Does your blood run thick? A bit of mosquito saliva might one day be just what the doctor ordered. That’s because scientists have found a new way to reinvigorate anti-clotting factors in mosquito spit in the lab. The modified blood thinner has so far only been tested in mice; if it ever works in humans, it could help prevent—and even treat—the blood clots that can lead to hemorrhaging or thrombosis. To revitalize tired mosquito spit, scientists added sulfate to the mix. Sulfate, which reacts with amino acids in the anophelins, strengthened the electrostatic forces between the proteins, making them able to bind to the enzyme in blood plasma that causes clotting. Researchers injected three anaesthetized mice with the modified or original molecules and measured how much they bled from a tail wound. Mice treated with the modified proteins had much thinner blood—their anophelins were 100 times as effective in binding to the enzyme as the unmodified protein, the scientists reported last month in ACS Central Science.
(STAT, 4/11/2018, Sharon Begley)
With AACR2018 almost upon us, here’s some exciting news about the spread of breast cancer after surgery. A new study involving mice and a very cheap and available pill could be key in stopping the spread of tumor cells in the months after a lumpectomy or mastectomy. Doctors and researchers have long tried to figure out why breast cancer patients are most likely to experience their cancer spreading in the first 18 months after surgery to remove a cancerous tumor or the breasts. A new study published in Science Translational Medicine suggests that the healing of the surgical site might be what triggers the spread of cancerous cells in the body after surgery. However the study suggests that giving plain, old NSAIDS (nonsteroidal anti-inflammatory drugs) like aspirin two hours before surgery and then twice a day for three days can keep the wound from awakening the quiescent cancer cells

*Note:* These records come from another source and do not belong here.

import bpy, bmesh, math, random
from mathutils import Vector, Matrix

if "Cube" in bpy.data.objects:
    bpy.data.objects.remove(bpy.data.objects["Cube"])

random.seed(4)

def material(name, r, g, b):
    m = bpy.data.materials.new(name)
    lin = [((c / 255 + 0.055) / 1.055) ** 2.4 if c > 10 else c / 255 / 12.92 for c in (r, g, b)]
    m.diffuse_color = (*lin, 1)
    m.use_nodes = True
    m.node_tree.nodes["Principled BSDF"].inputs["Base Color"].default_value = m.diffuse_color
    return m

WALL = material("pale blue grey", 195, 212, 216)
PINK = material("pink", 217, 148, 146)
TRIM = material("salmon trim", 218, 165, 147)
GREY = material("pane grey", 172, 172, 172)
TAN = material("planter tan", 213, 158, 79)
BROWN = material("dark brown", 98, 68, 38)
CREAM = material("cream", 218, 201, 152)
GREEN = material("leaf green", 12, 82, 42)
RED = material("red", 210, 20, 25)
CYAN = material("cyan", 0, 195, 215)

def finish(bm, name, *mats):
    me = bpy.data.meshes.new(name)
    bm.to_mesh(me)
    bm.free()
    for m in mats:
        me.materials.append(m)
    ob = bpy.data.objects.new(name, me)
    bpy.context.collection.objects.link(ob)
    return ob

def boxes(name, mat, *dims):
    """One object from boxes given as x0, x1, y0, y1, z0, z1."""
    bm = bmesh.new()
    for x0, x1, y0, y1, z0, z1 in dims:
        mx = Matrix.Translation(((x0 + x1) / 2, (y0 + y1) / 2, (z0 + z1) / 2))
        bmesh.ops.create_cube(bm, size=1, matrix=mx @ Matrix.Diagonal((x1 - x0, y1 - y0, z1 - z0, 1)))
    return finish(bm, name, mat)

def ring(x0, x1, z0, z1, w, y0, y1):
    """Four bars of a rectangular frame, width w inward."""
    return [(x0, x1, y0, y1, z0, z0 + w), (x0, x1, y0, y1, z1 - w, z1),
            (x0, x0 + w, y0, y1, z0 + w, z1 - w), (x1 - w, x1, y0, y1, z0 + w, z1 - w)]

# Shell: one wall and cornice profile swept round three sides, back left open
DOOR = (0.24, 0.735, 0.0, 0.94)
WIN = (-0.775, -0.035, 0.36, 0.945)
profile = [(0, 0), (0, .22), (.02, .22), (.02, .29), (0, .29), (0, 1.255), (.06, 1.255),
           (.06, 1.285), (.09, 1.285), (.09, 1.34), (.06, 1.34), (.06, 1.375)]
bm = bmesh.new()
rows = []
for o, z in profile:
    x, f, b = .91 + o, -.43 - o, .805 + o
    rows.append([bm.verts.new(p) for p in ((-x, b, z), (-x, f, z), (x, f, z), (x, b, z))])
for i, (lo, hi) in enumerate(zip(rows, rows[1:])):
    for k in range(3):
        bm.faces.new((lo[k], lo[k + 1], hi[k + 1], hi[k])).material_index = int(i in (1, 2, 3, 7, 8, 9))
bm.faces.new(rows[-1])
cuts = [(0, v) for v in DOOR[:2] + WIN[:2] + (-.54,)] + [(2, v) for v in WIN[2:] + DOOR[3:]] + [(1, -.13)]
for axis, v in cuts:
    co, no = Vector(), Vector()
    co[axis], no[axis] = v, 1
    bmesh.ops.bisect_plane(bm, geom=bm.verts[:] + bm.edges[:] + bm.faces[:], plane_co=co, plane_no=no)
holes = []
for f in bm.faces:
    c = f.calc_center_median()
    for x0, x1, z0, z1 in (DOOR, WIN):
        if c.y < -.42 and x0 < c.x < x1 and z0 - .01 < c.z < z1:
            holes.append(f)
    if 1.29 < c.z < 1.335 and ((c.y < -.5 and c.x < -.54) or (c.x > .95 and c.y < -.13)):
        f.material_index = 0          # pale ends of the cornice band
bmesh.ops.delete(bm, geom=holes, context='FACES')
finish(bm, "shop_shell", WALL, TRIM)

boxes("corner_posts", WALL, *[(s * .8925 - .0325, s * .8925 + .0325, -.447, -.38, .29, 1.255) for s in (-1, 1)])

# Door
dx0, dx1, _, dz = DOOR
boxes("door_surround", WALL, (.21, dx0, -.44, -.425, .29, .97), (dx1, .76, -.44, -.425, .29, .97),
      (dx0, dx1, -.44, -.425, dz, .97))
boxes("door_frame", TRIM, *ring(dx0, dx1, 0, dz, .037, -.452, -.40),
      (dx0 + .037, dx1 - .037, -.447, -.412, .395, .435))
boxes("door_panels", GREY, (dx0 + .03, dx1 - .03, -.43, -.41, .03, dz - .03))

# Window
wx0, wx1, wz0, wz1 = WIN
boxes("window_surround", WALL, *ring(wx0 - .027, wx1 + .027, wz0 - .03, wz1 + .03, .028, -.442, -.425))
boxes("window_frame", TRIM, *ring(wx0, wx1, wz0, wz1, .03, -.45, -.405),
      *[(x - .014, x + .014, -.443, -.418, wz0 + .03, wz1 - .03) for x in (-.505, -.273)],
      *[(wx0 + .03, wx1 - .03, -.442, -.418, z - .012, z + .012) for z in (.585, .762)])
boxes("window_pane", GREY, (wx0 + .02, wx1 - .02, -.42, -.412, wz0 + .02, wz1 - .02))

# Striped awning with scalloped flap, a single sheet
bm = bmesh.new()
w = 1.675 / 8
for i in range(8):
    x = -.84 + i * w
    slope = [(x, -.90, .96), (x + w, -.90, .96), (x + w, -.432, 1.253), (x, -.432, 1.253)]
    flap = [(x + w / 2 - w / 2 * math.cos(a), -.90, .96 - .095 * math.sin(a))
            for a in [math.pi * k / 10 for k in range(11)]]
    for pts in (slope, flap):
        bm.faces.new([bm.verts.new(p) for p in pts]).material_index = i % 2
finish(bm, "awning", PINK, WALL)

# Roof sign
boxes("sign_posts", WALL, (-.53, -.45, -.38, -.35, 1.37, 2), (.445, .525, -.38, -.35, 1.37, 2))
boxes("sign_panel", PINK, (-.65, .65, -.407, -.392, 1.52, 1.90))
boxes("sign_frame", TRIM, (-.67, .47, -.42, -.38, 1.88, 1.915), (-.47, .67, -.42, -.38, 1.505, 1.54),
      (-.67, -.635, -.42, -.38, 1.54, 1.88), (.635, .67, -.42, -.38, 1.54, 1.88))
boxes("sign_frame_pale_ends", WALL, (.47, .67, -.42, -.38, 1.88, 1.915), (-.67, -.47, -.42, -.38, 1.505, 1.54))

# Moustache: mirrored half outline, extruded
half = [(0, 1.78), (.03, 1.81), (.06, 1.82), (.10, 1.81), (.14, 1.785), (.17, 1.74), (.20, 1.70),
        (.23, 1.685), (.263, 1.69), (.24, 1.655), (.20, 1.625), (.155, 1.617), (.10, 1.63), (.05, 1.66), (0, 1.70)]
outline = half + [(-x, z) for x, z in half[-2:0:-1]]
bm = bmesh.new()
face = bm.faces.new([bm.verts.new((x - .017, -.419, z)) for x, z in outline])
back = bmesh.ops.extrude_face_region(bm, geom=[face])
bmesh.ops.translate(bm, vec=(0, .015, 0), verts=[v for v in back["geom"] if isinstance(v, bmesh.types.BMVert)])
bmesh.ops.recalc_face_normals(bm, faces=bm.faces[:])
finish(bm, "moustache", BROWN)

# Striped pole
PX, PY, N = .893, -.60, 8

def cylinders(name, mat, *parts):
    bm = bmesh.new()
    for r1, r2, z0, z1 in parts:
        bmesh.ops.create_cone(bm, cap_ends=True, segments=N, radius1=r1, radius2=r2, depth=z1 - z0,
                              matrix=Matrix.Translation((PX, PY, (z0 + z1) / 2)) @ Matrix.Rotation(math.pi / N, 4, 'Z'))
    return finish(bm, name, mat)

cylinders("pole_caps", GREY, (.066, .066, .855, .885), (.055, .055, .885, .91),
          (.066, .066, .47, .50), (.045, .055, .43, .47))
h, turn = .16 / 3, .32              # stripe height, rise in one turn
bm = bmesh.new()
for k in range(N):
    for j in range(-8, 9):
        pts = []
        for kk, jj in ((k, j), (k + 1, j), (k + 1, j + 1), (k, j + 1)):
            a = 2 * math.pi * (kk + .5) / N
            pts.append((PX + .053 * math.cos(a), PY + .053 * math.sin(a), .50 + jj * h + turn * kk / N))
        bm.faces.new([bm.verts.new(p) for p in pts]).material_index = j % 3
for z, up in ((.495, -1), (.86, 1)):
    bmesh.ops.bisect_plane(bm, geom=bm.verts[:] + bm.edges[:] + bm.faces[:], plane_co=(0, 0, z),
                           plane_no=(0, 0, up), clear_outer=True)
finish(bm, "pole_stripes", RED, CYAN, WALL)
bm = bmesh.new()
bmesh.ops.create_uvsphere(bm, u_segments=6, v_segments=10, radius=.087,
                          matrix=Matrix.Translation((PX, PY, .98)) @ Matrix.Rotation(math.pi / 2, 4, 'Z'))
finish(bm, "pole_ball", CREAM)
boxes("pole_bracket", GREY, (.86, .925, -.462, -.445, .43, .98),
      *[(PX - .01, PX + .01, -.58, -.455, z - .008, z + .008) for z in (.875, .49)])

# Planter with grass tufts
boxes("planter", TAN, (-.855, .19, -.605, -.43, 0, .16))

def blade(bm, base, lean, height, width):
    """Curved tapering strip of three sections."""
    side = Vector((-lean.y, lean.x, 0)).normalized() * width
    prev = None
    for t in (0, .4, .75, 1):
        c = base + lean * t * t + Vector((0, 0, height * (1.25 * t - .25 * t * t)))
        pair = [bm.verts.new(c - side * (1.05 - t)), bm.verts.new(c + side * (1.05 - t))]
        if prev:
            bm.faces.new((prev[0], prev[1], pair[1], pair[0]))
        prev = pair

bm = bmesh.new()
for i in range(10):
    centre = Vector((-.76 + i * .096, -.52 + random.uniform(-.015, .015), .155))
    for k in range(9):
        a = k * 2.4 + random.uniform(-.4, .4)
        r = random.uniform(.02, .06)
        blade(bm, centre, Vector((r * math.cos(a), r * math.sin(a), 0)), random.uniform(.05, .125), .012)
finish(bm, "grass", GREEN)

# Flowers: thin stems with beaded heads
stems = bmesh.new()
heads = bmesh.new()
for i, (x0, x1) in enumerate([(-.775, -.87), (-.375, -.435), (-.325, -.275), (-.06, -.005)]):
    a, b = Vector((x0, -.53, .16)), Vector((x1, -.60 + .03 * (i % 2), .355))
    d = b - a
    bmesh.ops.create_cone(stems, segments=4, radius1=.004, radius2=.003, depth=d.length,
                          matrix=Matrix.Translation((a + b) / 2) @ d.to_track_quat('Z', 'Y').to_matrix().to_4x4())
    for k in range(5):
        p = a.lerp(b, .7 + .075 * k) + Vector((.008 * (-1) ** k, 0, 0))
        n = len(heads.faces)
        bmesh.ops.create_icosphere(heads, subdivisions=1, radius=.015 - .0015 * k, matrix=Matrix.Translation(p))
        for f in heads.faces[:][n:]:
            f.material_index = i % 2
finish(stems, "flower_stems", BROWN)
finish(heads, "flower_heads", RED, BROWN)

Stay tuned to our Eureka Blog for continued coverage of 2018 AACR.
(The Scientist, 4/12/2018), Jim Daley)
Why do some people appear to be natural parents, while others smother their children, ignore them altogether or become outright abusive? Whether in humans or in mice, parenting entails a suite of behaviors, including grooming, feeding, and protecting young, but the neural systems that guide these activities remain poorly understood. Researchers have now made some headway, having deconstructed some of the neural circuitry responsible for this complex behavior, which the authors say is the first such map of its kind. Nature reports that the neurons that govern parenting in mice’s brains are organized into distinct pools originating in the hypothalamus, with each department communicating with any of 20 other regions in the brain and directing a specific parenting activity.